* **About this exercise**:
Would you return exactly the lines from the top of the data below through the one containing "const r = radii[i] ?? radii;", leaving out the pictures?

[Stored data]
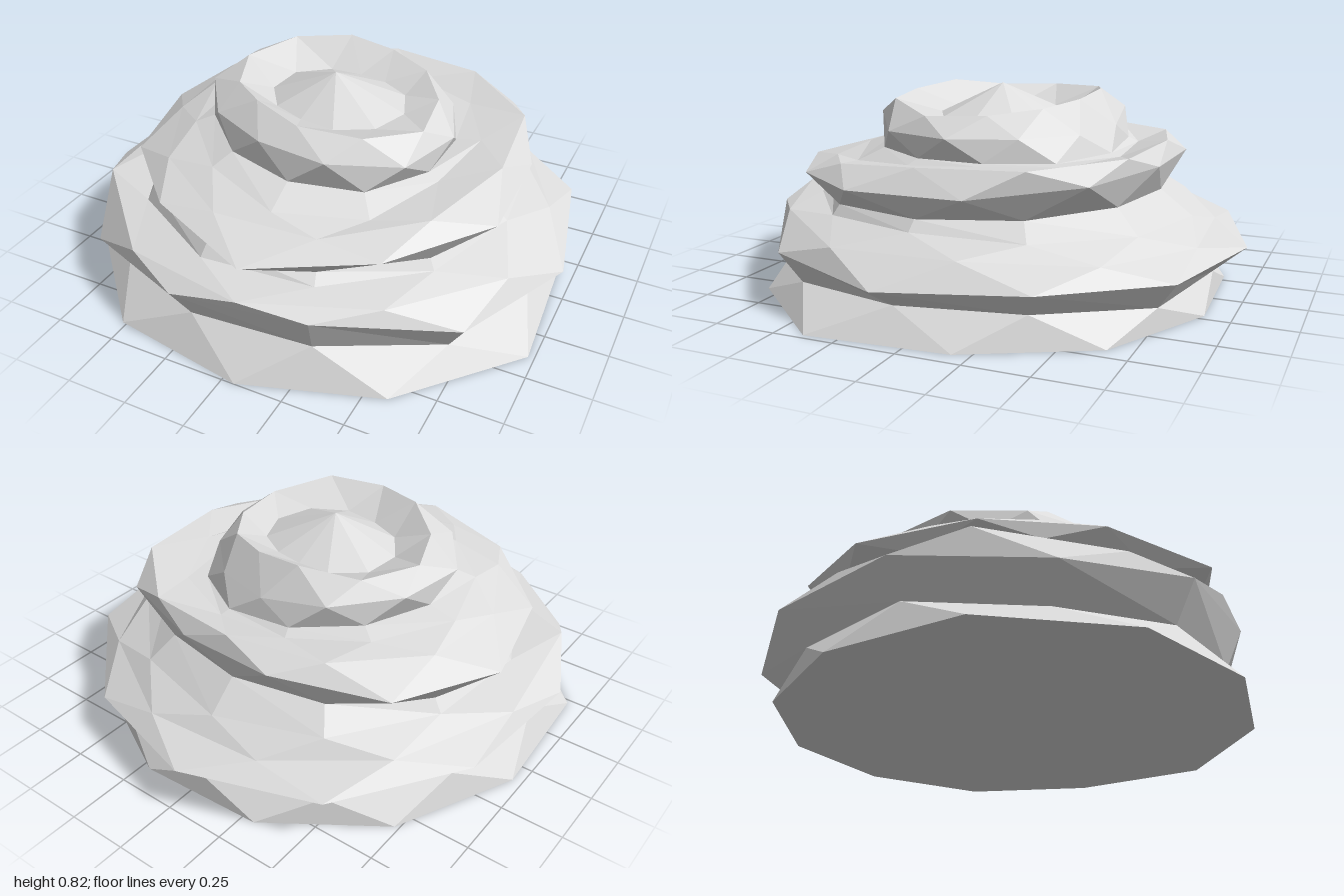
import * as THREE from 'three';

const SIDES = 11;

// One uneven loop: each corner has a radius and a height (a single number applies to all).
// turn: rotation in half sides, counted from the front towards +x
function ring(turn, radii, heights) {
  return Array.from({ length: SIDES }, (_, i) => {
    const a = 0.05 + ((i + turn / 2) / SIDES) * Math.PI * 2;
    const r = radii[i] ?? radii;
    return [r * Math.sin(a), heights[i] ?? heights, r * Math.cos(a)];
  });
}

// Triangulated skin through a series of loops
function skin(name, loops, material) {
  const pos = [];
  for (let k = 0; k < loops.length - 1; k++) {
    const lo = loops[k], up = loops[k + 1];
    for (let i = 0; i < SIDES; i++) {
      const j = (i + 1) % SIDES;
      pos.push(...lo[i], ...lo[j], ...up[i], ...up[i], ...lo[j], ...up[j]);
    }
  }
  return finish(name, pos, material);
}

// Triangle fan from a loop to a point
function fan(name, loop, tip, material, flip = false) {
  const pos = [];
  for (let i = 0; i < SIDES; i++) {
    const a = loop[i], b = loop[(i + 1) % SIDES];
    pos.push(...(flip ? b : a), ...(flip ? a : b), ...tip);
  }
  return finish(name, pos, material);
}

// Separate triangles keep every facet flat
function finish(name, pos, material) {
  const g = new THREE.BufferGeometry();
  g.setAttribute('position', new THREE.Float32BufferAttribute(pos, 3));
  g.computeVertexNormals();
  const mesh = new THREE.Mesh(g, material);
  mesh.name = name;
  return mesh;
}

export function createModel() {
  const model = new THREE.Group();
  model.name = 'layeredRock';
  const stone = new THREE.MeshStandardMaterial({ color: 0xdddddd });
  stone.name = 'stone grey';

  // Foot
  const base = ring(0, [1, 1.01, 1.05, 0.95, 0.95, 0.92, 0.92, 0.93, 0.965, 1.04, 1.04], 0);
  const foot = ring(1, [0.89, 0.91, 0.87, 0.87, 0.89, 0.87, 0.87, 0.88, 0.9, 0.92, 0.89],
    [0.15, 0.1, 0.12, 0.12, 0.09, 0.1, 0.11, 0.13, 0.15, 0.09, 0.14]);

  // Lower tier: overhanging lip, upper edge, sloping shelf
  const lowLip = ring(1, [0.96, 1, 1.01, 1, 0.98, 1, 1.01, 1, 1.01, 1.03, 0.985],
    [0.31, 0.23, 0.21, 0.23, 0.2, 0.21, 0.22, 0.25, 0.27, 0.21, 0.29]);
  const lowEdge = ring(2, [0.91, 0.92, 0.88, 0.89, 0.88, 0.87, 0.89, 0.93, 0.97, 0.96, 0.95],
    [0.33, 0.3, 0.31, 0.28, 0.26, 0.26, 0.29, 0.32, 0.36, 0.32, 0.345]);
  const lowShelf = ring(3, [0.78, 0.76, 0.8, 0.78, 0.78, 0.8, 0.79, 0.8, 0.82, 0.82, 0.8],
    [0.35, 0.36, 0.35, 0.33, 0.32, 0.34, 0.35, 0.36, 0.36, 0.36, 0.35]);

  // Middle tier
  const midNeck = ring(3, [0.75, 0.72, 0.7, 0.67, 0.65, 0.69, 0.75, 0.77, 0.79, 0.78, 0.75],
    [0.39, 0.4, 0.41, 0.42, 0.42, 0.41, 0.4, 0.4, 0.42, 0.41, 0.38]);
  const midLip = ring(4, [0.85, 0.79, 0.79, 0.71, 0.74, 0.84, 0.86, 0.84, 0.83, 0.92, 0.84],
    [0.5, 0.5, 0.54, 0.55, 0.55, 0.51, 0.47, 0.47, 0.49, 0.47, 0.48]);
  const midEdge = ring(5, [0.72, 0.76, 0.72, 0.67, 0.7, 0.73, 0.71, 0.72, 0.74, 0.73, 0.74],
    [0.59, 0.6, 0.61, 0.62, 0.6, 0.58, 0.55, 0.54, 0.52, 0.51, 0.55]);
  const midShelf = ring(6, [0.58, 0.58, 0.54, 0.54, 0.59, 0.64, 0.6, 0.6, 0.65, 0.63, 0.55],
    [0.58, 0.57, 0.57, 0.58, 0.6, 0.6, 0.59, 0.57, 0.54, 0.52, 0.55]);

  // Top tier with a hollow crown
  const topNeck = ring(6, [0.48, 0.5, 0.5, 0.5, 0.51, 0.52, 0.52, 0.51, 0.51, 0.52, 0.5],
    [0.57, 0.57, 0.58, 0.6, 0.62, 0.62, 0.62, 0.61, 0.59, 0.57, 0.57]);
  const topLip = ring(7, [0.46, 0.45, 0.46, 0.51, 0.54, 0.55, 0.51, 0.49, 0.53, 0.54, 0.51],
    [0.66, 0.66, 0.67, 0.71, 0.72, 0.71, 0.71, 0.71, 0.7, 0.66, 0.66]);
  const crest = ring(8, [0.37, 0.35, 0.38, 0.45, 0.46, 0.41, 0.39, 0.42, 0.47, 0.46, 0.4],
    [0.76, 0.78, 0.8, 0.78, 0.77, 0.77, 0.8, 0.78, 0.77, 0.73, 0.74]);
  const groove = ring(9, [0.22, 0.21, 0.25, 0.29, 0.29, 0.27, 0.25, 0.28, 0.3, 0.29, 0.26], 0.7);

  model.add(
    fan('underside', base, [0, 0, 0.05], stone, true),
    skin('foot', [base, foot], stone),
    skin('lowerTier', [foot, lowLip, lowEdge, lowShelf, midNeck], stone),
    skin('middleTier', [midNeck, midLip, midEdge, midShelf, topNeck], stone),
    skin('topTier', [topNeck, topLip, crest, groove], stone),
    fan('centrePeak', groove, [-0.01, 0.82, 0.03], stone),
  );
  return model;
}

* **Solution to the problem**:
import * as THREE from 'three';

const SIDES = 11;

// One uneven loop: each corner has a radius and a height (a single number applies to all).
// turn: rotation in half sides, counted from the front towards +x
function ring(turn, radii, heights) {
  return Array.from({ length: SIDES }, (_, i) => {
    const a = 0.05 + ((i + turn / 2) / SIDES) * Math.PI * 2;
    const r = radii[i] ?? radii;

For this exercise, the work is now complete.